-- Opening Marker --
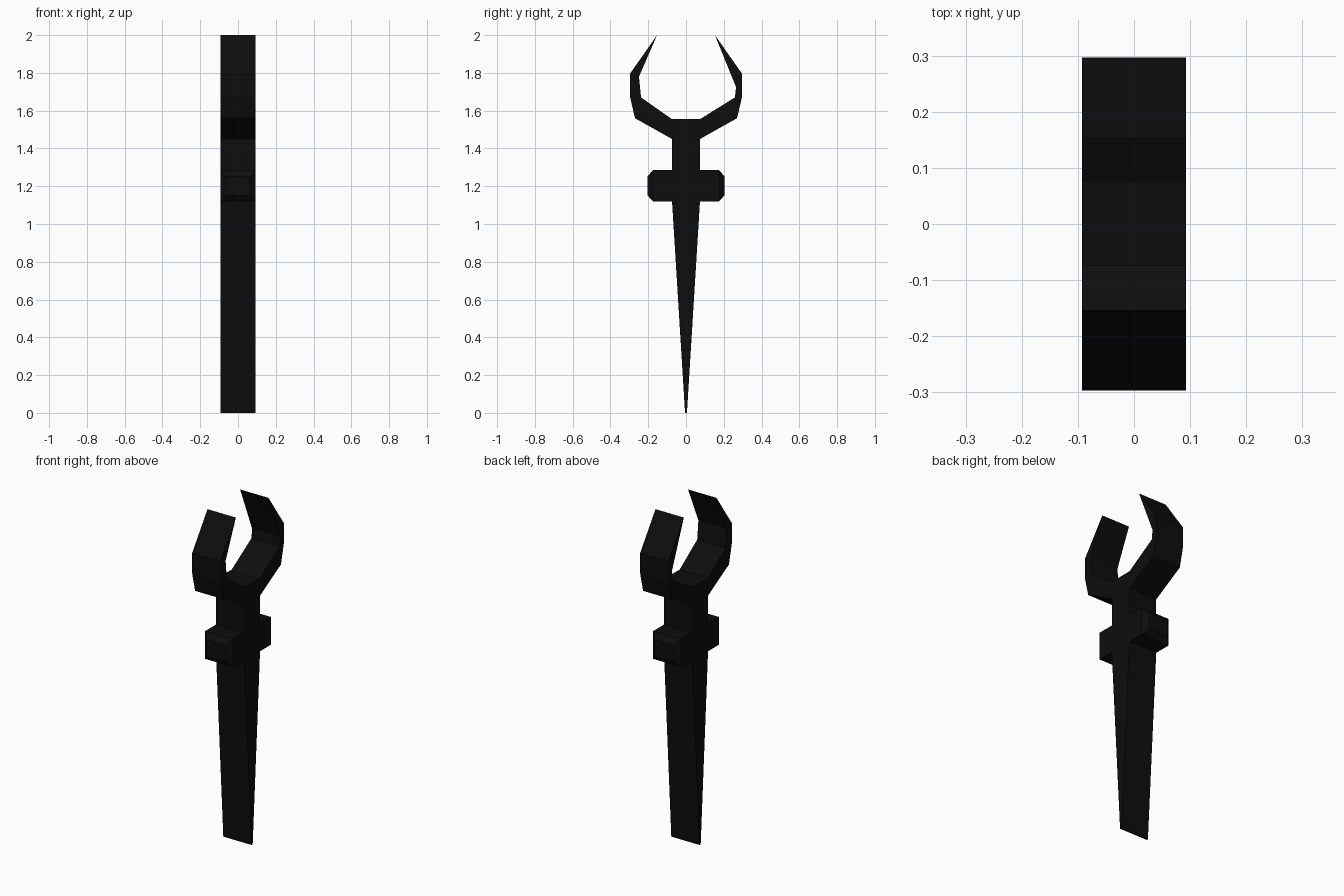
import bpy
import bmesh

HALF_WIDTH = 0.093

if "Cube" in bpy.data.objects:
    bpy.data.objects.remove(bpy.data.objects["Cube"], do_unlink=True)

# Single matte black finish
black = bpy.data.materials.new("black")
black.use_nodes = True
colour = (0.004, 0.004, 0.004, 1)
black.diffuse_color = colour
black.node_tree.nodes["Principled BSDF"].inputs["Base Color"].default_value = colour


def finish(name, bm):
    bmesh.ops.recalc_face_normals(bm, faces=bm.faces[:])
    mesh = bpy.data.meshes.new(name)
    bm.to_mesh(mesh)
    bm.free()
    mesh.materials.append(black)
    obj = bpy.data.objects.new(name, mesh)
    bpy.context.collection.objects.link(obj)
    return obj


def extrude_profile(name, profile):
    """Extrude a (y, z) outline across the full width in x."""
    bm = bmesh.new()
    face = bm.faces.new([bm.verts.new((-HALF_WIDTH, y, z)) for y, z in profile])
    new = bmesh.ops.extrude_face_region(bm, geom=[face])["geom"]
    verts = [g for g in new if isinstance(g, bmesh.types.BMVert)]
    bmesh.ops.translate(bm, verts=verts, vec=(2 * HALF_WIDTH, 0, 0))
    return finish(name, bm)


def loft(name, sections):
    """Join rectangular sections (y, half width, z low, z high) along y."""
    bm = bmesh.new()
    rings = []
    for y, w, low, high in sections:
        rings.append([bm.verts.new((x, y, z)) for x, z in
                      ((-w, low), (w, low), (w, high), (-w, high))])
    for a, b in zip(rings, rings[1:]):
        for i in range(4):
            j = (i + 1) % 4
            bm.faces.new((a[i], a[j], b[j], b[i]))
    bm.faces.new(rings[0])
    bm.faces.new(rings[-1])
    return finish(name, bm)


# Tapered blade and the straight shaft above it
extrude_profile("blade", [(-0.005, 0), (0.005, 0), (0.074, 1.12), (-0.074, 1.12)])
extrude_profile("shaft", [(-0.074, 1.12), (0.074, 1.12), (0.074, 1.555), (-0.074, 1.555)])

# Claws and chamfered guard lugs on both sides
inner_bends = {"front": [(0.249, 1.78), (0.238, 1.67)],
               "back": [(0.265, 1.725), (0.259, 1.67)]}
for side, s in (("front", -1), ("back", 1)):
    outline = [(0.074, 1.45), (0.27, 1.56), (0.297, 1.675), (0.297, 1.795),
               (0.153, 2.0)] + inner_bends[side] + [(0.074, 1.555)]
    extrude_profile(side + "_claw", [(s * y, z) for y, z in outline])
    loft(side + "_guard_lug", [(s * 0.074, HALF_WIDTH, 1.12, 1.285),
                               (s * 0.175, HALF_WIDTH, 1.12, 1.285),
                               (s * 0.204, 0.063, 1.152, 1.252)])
-- Closing Marker --
Write out every entry again word for word, without any of the pictures.

■ Solution for this problem ■
import bpy
import bmesh

HALF_WIDTH = 0.093

if "Cube" in bpy.data.objects:
    bpy.data.objects.remove(bpy.data.objects["Cube"], do_unlink=True)

# Single matte black finish
black = bpy.data.materials.new("black")
black.use_nodes = True
colour = (0.004, 0.004, 0.004, 1)
black.diffuse_color = colour
black.node_tree.nodes["Principled BSDF"].inputs["Base Color"].default_value = colour


def finish(name, bm):
    bmesh.ops.recalc_face_normals(bm, faces=bm.faces[:])
    mesh = bpy.data.meshes.new(name)
    bm.to_mesh(mesh)
    bm.free()
    mesh.materials.append(black)
    obj = bpy.data.objects.new(name, mesh)
    bpy.context.collection.objects.link(obj)
    return obj


def extrude_profile(name, profile):
    """Extrude a (y, z) outline across the full width in x."""
    bm = bmesh.new()
    face = bm.faces.new([bm.verts.new((-HALF_WIDTH, y, z)) for y, z in profile])
    new = bmesh.ops.extrude_face_region(bm, geom=[face])["geom"]
    verts = [g for g in new if isinstance(g, bmesh.types.BMVert)]
    bmesh.ops.translate(bm, verts=verts, vec=(2 * HALF_WIDTH, 0, 0))
    return finish(name, bm)


def loft(name, sections):
    """Join rectangular sections (y, half width, z low, z high) along y."""
    bm = bmesh.new()
    rings = []
    for y, w, low, high in sections:
        rings.append([bm.verts.new((x, y, z)) for x, z in
                      ((-w, low), (w, low), (w, high), (-w, high))])
    for a, b in zip(rings, rings[1:]):
        for i in range(4):
            j = (i + 1) % 4
            bm.faces.new((a[i], a[j], b[j], b[i]))
    bm.faces.new(rings[0])
    bm.faces.new(rings[-1])
    return finish(name, bm)


# Tapered blade and the straight shaft above it
extrude_profile("blade", [(-0.005, 0), (0.005, 0), (0.074, 1.12), (-0.074, 1.12)])
extrude_profile("shaft", [(-0.074, 1.12), (0.074, 1.12), (0.074, 1.555), (-0.074, 1.555)])

# Claws and chamfered guard lugs on both sides
inner_bends = {"front": [(0.249, 1.78), (0.238, 1.67)],
               "back": [(0.265, 1.725), (0.259, 1.67)]}
for side, s in (("front", -1), ("back", 1)):
    outline = [(0.074, 1.45), (0.27, 1.56), (0.297, 1.675), (0.297, 1.795),
               (0.153, 2.0)] + inner_bends[side] + [(0.074, 1.555)]
    extrude_profile(side + "_claw", [(s * y, z) for y, z in outline])
    loft(side + "_guard_lug", [(s * 0.074, HALF_WIDTH, 1.12, 1.285),
                               (s * 0.175, HALF_WIDTH, 1.12, 1.285),
                               (s * 0.204, 0.063, 1.152, 1.252)])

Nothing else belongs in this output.